BRIEF: Word for word, restate the lines from the start of the data down to the line with "m.use_nodes = True", both included.

TASK DATA:
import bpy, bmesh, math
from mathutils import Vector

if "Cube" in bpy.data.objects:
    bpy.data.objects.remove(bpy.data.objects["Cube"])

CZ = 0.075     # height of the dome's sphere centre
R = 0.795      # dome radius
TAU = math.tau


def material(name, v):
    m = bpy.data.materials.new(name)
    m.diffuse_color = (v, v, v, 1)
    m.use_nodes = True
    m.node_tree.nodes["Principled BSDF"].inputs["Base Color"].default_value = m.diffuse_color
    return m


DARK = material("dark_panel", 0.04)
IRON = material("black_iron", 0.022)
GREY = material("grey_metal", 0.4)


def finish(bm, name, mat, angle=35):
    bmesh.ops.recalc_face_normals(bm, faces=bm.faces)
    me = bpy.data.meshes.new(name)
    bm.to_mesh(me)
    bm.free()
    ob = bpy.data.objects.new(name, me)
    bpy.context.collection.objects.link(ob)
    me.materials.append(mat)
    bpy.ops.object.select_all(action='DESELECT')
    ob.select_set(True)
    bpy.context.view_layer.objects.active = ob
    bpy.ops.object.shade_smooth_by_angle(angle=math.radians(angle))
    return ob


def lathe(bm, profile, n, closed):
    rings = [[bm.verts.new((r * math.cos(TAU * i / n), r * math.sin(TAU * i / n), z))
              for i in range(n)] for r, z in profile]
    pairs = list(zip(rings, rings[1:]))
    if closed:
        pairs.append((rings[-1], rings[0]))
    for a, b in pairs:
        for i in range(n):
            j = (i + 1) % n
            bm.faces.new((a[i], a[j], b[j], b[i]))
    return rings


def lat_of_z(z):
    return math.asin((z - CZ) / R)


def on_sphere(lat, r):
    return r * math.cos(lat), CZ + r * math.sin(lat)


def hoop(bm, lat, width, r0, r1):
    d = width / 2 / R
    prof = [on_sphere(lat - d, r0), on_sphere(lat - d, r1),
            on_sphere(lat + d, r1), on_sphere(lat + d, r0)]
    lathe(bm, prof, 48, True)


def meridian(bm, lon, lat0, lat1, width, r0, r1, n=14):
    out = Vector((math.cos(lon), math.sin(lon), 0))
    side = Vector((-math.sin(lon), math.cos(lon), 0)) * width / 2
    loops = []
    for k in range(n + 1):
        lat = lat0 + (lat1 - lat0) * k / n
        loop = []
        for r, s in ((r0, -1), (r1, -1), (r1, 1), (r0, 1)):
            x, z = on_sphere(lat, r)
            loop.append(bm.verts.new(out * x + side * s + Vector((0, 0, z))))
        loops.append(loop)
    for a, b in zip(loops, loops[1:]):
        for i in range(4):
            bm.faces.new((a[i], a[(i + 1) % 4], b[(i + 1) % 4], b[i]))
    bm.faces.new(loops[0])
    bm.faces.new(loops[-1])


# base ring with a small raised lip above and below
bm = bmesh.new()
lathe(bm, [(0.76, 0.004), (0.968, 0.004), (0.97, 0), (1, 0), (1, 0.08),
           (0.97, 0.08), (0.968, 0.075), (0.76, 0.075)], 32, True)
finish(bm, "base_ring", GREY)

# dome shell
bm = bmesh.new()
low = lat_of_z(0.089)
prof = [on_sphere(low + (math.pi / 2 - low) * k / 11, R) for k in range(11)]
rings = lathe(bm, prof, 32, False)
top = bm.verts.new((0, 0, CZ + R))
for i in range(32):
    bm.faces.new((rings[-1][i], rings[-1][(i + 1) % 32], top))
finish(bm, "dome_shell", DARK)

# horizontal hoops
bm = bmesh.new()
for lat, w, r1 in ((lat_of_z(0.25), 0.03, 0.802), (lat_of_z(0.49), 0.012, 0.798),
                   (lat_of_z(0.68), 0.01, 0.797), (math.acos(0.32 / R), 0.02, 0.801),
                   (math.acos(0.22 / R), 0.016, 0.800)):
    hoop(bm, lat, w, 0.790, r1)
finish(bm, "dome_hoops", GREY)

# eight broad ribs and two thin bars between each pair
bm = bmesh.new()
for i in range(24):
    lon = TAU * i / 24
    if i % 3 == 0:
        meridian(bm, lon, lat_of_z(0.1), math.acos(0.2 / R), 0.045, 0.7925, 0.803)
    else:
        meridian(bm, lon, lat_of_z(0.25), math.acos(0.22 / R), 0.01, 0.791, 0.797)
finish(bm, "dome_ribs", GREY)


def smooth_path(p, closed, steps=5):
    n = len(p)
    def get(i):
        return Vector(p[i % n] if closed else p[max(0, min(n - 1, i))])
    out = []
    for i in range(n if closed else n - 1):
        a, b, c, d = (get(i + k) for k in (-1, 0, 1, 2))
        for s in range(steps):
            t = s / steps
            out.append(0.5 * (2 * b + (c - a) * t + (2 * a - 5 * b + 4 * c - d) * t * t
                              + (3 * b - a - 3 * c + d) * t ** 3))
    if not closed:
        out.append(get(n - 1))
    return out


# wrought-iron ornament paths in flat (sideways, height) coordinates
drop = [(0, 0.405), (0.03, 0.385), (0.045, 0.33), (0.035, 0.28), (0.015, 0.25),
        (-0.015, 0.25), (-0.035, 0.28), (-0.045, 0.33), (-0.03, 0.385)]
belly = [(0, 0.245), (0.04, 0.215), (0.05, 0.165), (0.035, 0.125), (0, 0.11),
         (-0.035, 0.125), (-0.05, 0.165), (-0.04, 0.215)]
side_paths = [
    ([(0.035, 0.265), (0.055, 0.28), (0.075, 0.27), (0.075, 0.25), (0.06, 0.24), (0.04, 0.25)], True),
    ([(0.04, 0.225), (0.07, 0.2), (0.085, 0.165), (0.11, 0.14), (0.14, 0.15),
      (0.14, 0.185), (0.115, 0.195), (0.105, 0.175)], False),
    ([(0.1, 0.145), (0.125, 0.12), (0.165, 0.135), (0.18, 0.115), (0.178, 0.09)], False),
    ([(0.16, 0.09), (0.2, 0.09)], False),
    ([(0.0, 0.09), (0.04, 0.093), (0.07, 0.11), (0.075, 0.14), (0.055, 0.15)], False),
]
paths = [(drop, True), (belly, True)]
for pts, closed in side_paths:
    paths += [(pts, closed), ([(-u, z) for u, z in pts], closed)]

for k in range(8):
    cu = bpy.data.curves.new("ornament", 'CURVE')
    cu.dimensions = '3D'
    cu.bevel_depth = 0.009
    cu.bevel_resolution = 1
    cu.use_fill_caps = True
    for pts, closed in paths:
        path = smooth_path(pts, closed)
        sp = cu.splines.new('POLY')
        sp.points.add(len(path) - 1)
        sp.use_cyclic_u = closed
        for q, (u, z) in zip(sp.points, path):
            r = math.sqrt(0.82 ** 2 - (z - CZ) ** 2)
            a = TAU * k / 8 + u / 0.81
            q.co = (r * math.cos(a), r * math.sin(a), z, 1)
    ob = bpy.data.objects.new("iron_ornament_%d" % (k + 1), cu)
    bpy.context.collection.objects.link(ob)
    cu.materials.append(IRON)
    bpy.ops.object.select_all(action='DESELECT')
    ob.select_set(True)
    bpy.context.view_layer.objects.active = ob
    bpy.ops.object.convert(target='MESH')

OUTPUT BELOW:
import bpy, bmesh, math
from mathutils import Vector

if "Cube" in bpy.data.objects:
    bpy.data.objects.remove(bpy.data.objects["Cube"])

CZ = 0.075     # height of the dome's sphere centre
R = 0.795      # dome radius
TAU = math.tau


def material(name, v):
    m = bpy.data.materials.new(name)
    m.diffuse_color = (v, v, v, 1)
    m.use_nodes = True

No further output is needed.